In a context of labor shortage, hiring new staff is becoming an obstacle course for entrepreneurs.


When selecting a candidate, what should be given priority?

Skills or experience?

There are advantages and disadvantages to both approaches.

Academic training

A candidate’s academic and parallel training gives him or her a propensity to adapt well to new technologies and very current organizational models.

A relevant academic background can be a key factor in an organization’s freshness and dynamism.

However, these operational models are sometimes far beyond those of the employer, who does not necessarily keep up with the technical and technological pace of the industry.

Will the new candidate adapt to the organization, or ask the organization to adapt to him/her? Will the employer have to manage conflicts caused by ideological clashes generated by the new candidate’s unwillingness to adapt to the company’s organizational culture?

Work experience

A candidate’s work experience testifies to his or her experience and potential within the organization. It can be an immediate, reliable and stable contribution.
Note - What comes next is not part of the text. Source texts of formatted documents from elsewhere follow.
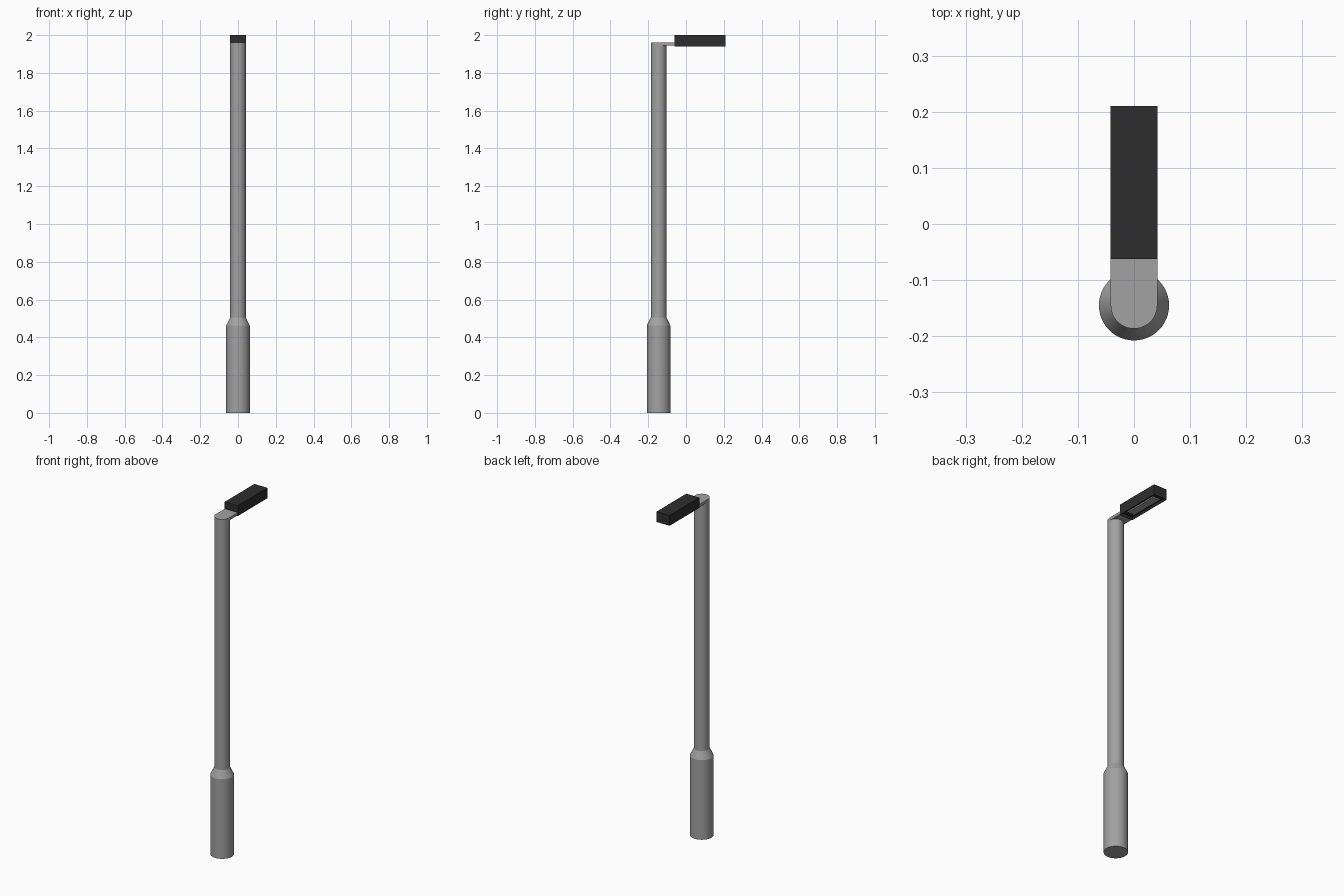
import bpy, bmesh, math

if "Cube" in bpy.data.objects:
    bpy.data.objects.remove(bpy.data.objects["Cube"])

def material(name, rgb):
    m = bpy.data.materials.new(name)
    m.diffuse_color = (*rgb, 1)
    m.use_nodes = True
    m.node_tree.nodes["Principled BSDF"].inputs["Base Color"].default_value = m.diffuse_color
    return m

METAL = material("grey metal", (0.36, 0.36, 0.36))
BLACK = material("black housing", (0.027, 0.027, 0.027))
LENS = material("light panel", (0.36, 0.36, 0.36))
POLE_Y, R, SEG = -0.145, 0.0415, 48

def finish(bm, name, mats):
    bmesh.ops.recalc_face_normals(bm, faces=bm.faces)
    me = bpy.data.meshes.new(name)
    bm.to_mesh(me)
    bm.free()
    for m in mats:
        me.materials.append(m)
    ob = bpy.data.objects.new(name, me)
    bpy.context.collection.objects.link(ob)
    return ob

def box(bm, x, y0, y1, z0, z1):
    geom = bmesh.ops.create_cube(bm, size=1)
    for v in geom["verts"]:
        v.co = (v.co.x * 2 * x, y1 if v.co.y > 0 else y0, z1 if v.co.z > 0 else z0)

# pole: stepped profile lofted around its axis
bm = bmesh.new()
rings = []
for r, z in [(0.0625, 0), (0.0625, 0.462), (R, 0.505), (R, 1.96)]:
    rings.append([bm.verts.new((r * math.cos(2 * math.pi * i / SEG),
                                POLE_Y + r * math.sin(2 * math.pi * i / SEG), z))
                  for i in range(SEG)])
for a, b in zip(rings, rings[1:]):
    for i in range(SEG):
        j = (i + 1) % SEG
        bm.faces.new((a[i], a[j], b[j], b[i]))
bm.faces.new(rings[0])
bm.faces.new(rings[-1])
pole = finish(bm, "pole", [METAL])
bpy.context.view_layer.objects.active = pole
pole.select_set(True)
bpy.ops.object.shade_smooth_by_angle(angle=math.radians(15))

# flat arm from pole top to lamp
bm = bmesh.new()
box(bm, R, POLE_Y, -0.06, 1.944, 1.96)
finish(bm, "arm", [METAL])

# lamp housing with a recessed underside
bm = bmesh.new()
box(bm, 0.042, -0.062, 0.21, 1.94, 2.0)
bmesh.ops.recalc_face_normals(bm, faces=bm.faces)
bottom = min(bm.faces, key=lambda f: f.calc_center_median().z)
bmesh.ops.inset_region(bm, faces=[bottom], thickness=0.009)
for v in bottom.verts:
    v.co.z += 0.012
finish(bm, "lamp_housing", [BLACK])

# light panel inside the recess
bm = bmesh.new()
box(bm, 0.022, -0.025, 0.175, 1.945, 1.953)
finish(bm, "light_panel", [LENS])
It’s important to distinguish between work experience supported by a logical path within an organization, and the experience of a worker who moves quickly from position to position, job to job.

Long time experience working in the same position can demonstrate stability. It may also show that the candidate has reached a personal or organizational ceiling in this position, which may indicate that he or she has reached the threshold of incompetence, or a lack of ambition concealed in a comfort zone consolidated by perfect mastery of his or her field.
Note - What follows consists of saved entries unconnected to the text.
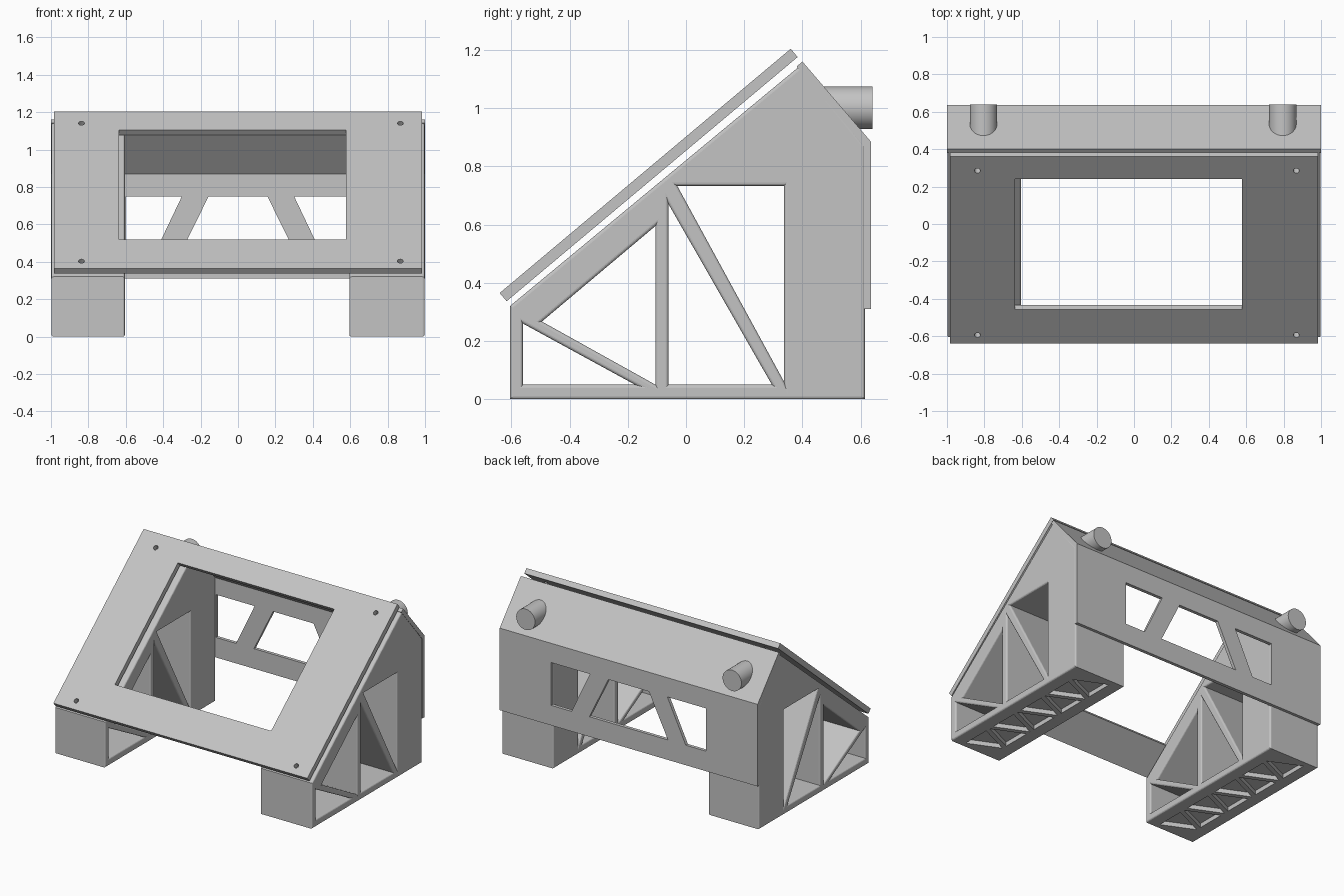
import bpy, bmesh, math
from mathutils import Matrix, Vector

cube = bpy.data.objects.get("Cube")
if cube:
    bpy.data.objects.remove(cube, do_unlink=True)

grey = bpy.data.materials.new("plain_grey")
grey.use_nodes = True
colour = (0.55, 0.55, 0.55, 1)
grey.diffuse_color = colour
grey.node_tree.nodes["Principled BSDF"].inputs["Base Color"].default_value = colour


def frame(x_axis, y_axis, z_axis, origin):
    m = Matrix((x_axis, y_axis, z_axis)).transposed().to_4x4()
    m.translation = Vector(origin)
    return m


def side_frame(x):
    """Profile drawn in (y, z), thickness along x."""
    return frame((0, 1, 0), (0, 0, 1), (1, 0, 0), (x, 0, 0))


def rect(x0, x1, y0, y1):
    return [(x0, y0), (x1, y0), (x1, y1), (x0, y1)]


def circle(x, y, r, n=16):
    return [(x + r * math.cos(math.tau * i / n), y + r * math.sin(math.tau * i / n))
            for i in range(n)]


def sheet(name, loops, thickness, matrix, round_edge=0.0):
    """Solid sheet from closed outlines; inner outlines become holes."""
    cu = bpy.data.curves.new(name, "CURVE")
    cu.dimensions = "2D"
    cu.fill_mode = "BOTH"
    cu.extrude = thickness / 2 - round_edge
    cu.bevel_depth = round_edge
    cu.bevel_resolution = 3
    cu.offset = -round_edge
    for loop in loops:
        sp = cu.splines.new("POLY")
        sp.points.add(len(loop) - 1)
        for p, (x, y) in zip(sp.points, loop):
            p.co = (x, y, 0, 1)
        sp.use_cyclic_u = True
    tmp = bpy.data.objects.new(name + "_outline", cu)
    bpy.context.collection.objects.link(tmp)
    deps = bpy.context.evaluated_depsgraph_get()
    mesh = bpy.data.meshes.new_from_object(tmp.evaluated_get(deps))
    bpy.data.objects.remove(tmp, do_unlink=True)
    bm = bmesh.new()
    bm.from_mesh(mesh)
    bmesh.ops.remove_doubles(bm, verts=bm.verts, dist=0.00005)
    bmesh.ops.transform(bm, matrix=matrix, verts=bm.verts)
    bmesh.ops.recalc_face_normals(bm, faces=bm.faces)
    for f in bm.faces:
        f.smooth = False
    bm.to_mesh(mesh)
    bm.free()
    mesh.name = name
    mesh.materials.clear()
    mesh.materials.append(grey)
    ob = bpy.data.objects.new(name, mesh)
    bpy.context.collection.objects.link(ob)
    return ob


# Side legs: solid wedges pierced by truss openings
leg_outline = [(-0.605, 0), (0.615, 0), (0.615, 0.872), (0.395, 1.148), (-0.605, 0.32)]
openings = [
    [(-0.56, 0.05), (-0.175, 0.05), (-0.56, 0.26)],
    [(-0.495, 0.267), (-0.105, 0.05), (-0.105, 0.595)],
    [(-0.06, 0.05), (0.295, 0.05), (-0.06, 0.67)],
    [(-0.03, 0.733), (0.337, 0.733), (0.337, 0.06)],
]
for side, x0, x1 in (("right", -0.998, -0.605), ("left", 0.595, 0.998)):
    mid = (x0 + x1) / 2
    leg = sheet(side + "_leg", [leg_outline] + openings, x1 - x0, side_frame(mid), 0.011)

    # Zigzag row of triangular pockets in the underside
    triangles = []
    for i in range(8):
        y = -0.47 + 0.135 * i
        h = 0.11 if i % 2 else -0.11
        triangles.append([(mid - h, y - 0.1), (mid - h, y + 0.1), (mid + h, y)])
    cutter = sheet(side + "_pocket_cutter", triangles, 0.06, Matrix.Identity(4))
    cutter.hide_render = True
    cutter.hide_set(True)
    cut = leg.modifiers.new("pockets", "BOOLEAN")
    cut.operation = "DIFFERENCE"
    cut.solver = "EXACT"
    cut.object = cutter
    deps = bpy.context.evaluated_depsgraph_get()
    result = bpy.data.meshes.new_from_object(leg.evaluated_get(deps))
    leg.modifiers.clear()
    leg.data = result
    bpy.data.objects.remove(cutter, do_unlink=True)

# Back panel with two slanted struts between three openings
low, high = 0.45, 0.75
outer_gap = [(0.6, low), (0.6, high), (0.3, high), (0.443, low)]
panel_loops = [
    rect(-1, 1, 0.31, 0.885),
    outer_gap,
    [(-x, z) for x, z in outer_gap],
    [(-0.305, low), (0.305, low), (0.157, high), (-0.157, high)],
]
sheet("back_panel", panel_loops, 0.023,
      frame((1, 0, 0), (0, 0, 1), (0, -1, 0), (0, 0.6235, 0)))

# Sloping panel along the upper back
sheet("upper_back_panel",
      [[(0.40, 1.16), (0.635, 0.885), (0.612, 0.868), (0.38, 1.143)]],
      2.0, side_frame(0))

# Tilted front plate with window and four screw holes
tilt = math.radians(40)
along = Vector((0, math.cos(tilt), math.sin(tilt)))
normal = Vector((0, -math.sin(tilt), math.cos(tilt)))
thick = 0.037
plate_loops = [rect(-0.983, 0.985, 0, 1.305), rect(-0.635, 0.577, 0.239, 1.151)]
plate_loops += [circle(x, s, 0.016) for x in (-0.837, 0.868) for s in (0.06, 1.207)]
sheet("front_plate", plate_loops, thick,
      frame((1, 0, 0), along, normal, Vector((0, -0.64, 0.365)) - normal * thick / 2))

# Round pegs on the upper back
for side, x in (("right", -0.805), ("left", 0.795)):
    peg = sheet(side + "_peg", [circle(x, 1.002, 0.073, 48)], 0.19,
                frame((1, 0, 0), (0, 0, 1), (0, -1, 0), (0, 0.545, 0)))
    peg.data.shade_smooth()
    peg.data.set_sharp_from_angle(angle=math.radians(30))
Steady progress within the same company may indicate great potential for learning and adaptation.

A very rapid ascent within the organization may indicate a wealth of experience weakened by a lack of mastery of each of the positions held, this ascent probably being characteristic of that of a careerist or opportunist.
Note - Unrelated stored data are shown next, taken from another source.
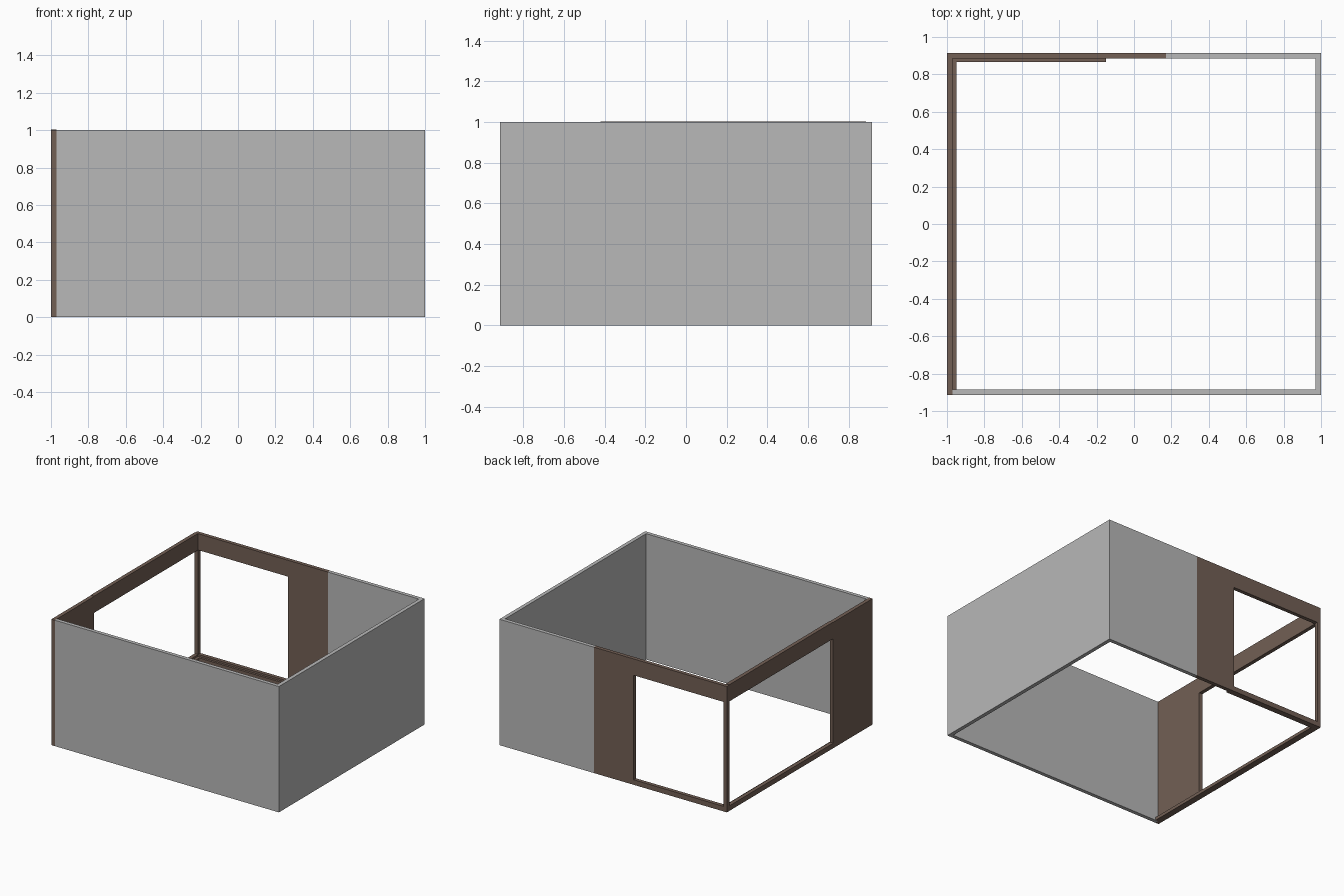
import bpy, bmesh

if "Cube" in bpy.data.objects:
    bpy.data.objects.remove(bpy.data.objects["Cube"])

X, Y, T = 1.0, 0.915, 0.03      # half width, half depth, wall thickness
OPEN_TOP, SILL = 0.87, 0.04     # heights of the corner opening


def material(name, rgb):
    m = bpy.data.materials.new(name)
    m.diffuse_color = (*rgb, 1)
    m.use_nodes = True
    m.node_tree.nodes["Principled BSDF"].inputs["Base Color"].default_value = m.diffuse_color
    return m


gray = material("wall gray", (0.48, 0.48, 0.48))
brown = material("frame brown", (0.17, 0.115, 0.09))


def prism(name, mat, outline, z0, z1):
    """Vertical extrusion of a counter-clockwise plan outline."""
    bm = bmesh.new()
    face = bm.faces.new([bm.verts.new((x, y, z0)) for x, y in outline])
    top = bmesh.ops.extrude_face_region(bm, geom=[face])["geom"]
    for v in top:
        if isinstance(v, bmesh.types.BMVert):
            v.co.z = z1
    bmesh.ops.recalc_face_normals(bm, faces=bm.faces)
    mesh = bpy.data.meshes.new(name)
    bm.to_mesh(mesh)
    bm.free()
    mesh.materials.append(mat)
    obj = bpy.data.objects.new(name, mesh)
    bpy.context.collection.objects.link(obj)
    return obj


def box(name, mat, x0, x1, y0, y1, z0, z1):
    return prism(name, mat, [(x0, y0), (x1, y0), (x1, y1), (x0, y1)], z0, z1)


# Gray walls: front, right and the right part of the back as one U
prism("gray_walls", gray,
      [(-X + T, -Y), (X, -Y), (X, Y), (0.17, Y), (0.17, Y - T),
       (X - T, Y - T), (X - T, -Y + T), (-X + T, -Y + T)], 0, 1)

# Brown solid panels beside the two openings
box("left_panel", brown, -X, -X + T, -Y, -0.42, 0, 1)
box("back_panel", brown, -0.18, 0.17, Y - T, Y, 0, 1)

# Thin post where the openings meet
box("corner_post", brown, -X, -X + T, Y - T, Y, 0, 1)

# Headers above the openings; the left one sits slightly proud
box("left_header", brown, -X, -X + T, -0.42, Y - T, OPEN_TOP, 1.003)
box("back_header", brown, -X + T, -0.18, Y - T, Y, OPEN_TOP, 1)

# Sills in the wall line
box("left_sill", brown, -X, -X + T, -0.42, Y - T, 0, SILL)
box("back_sill", brown, -X + T, -0.18, Y - T, Y, 0, SILL)

# Low track ledge running inside both sills
prism("inner_track", brown,
      [(-X + T, -Y + T), (-0.948, -Y + T), (-0.948, 0.867),
       (-0.15, 0.867), (-0.15, Y - T), (-X + T, Y - T)], 0, 0.025)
Historically, employers chose a mix of academic training and experience that optimized the potential and adaptability of individuals. Nowadays, however, employers are confronted with an increasingly unstable workforce and are constantly renewing their teams, to the point where both approaches are of little importance to them.

The urgency of filling a vacancy means that neither approach is favored, and companies are becoming permissive, adopting internal policies, individual training, and cultural and social adaptability activities, hoping to achieve their individual standards and keeping their teams in place by adherence.

This gives them the opportunity to identify talent that they will then ensure is nurtured in the best interests of the organization.

The optimal solution seems to be in finding the individual who stands out either through academic training or relevant experience, and who has a personality that can grow in an environment geared towards individual development.

The implementation of corporate training policies reflects today’s employment reality, which is one of constant renewal of work teams and constant organizational migration.

The changing economic and social context now necessitates new-generation organizational models that can accommodate the volatility of the workforce.

  • Jean-Yves Poitras, Mba, industrial commissioner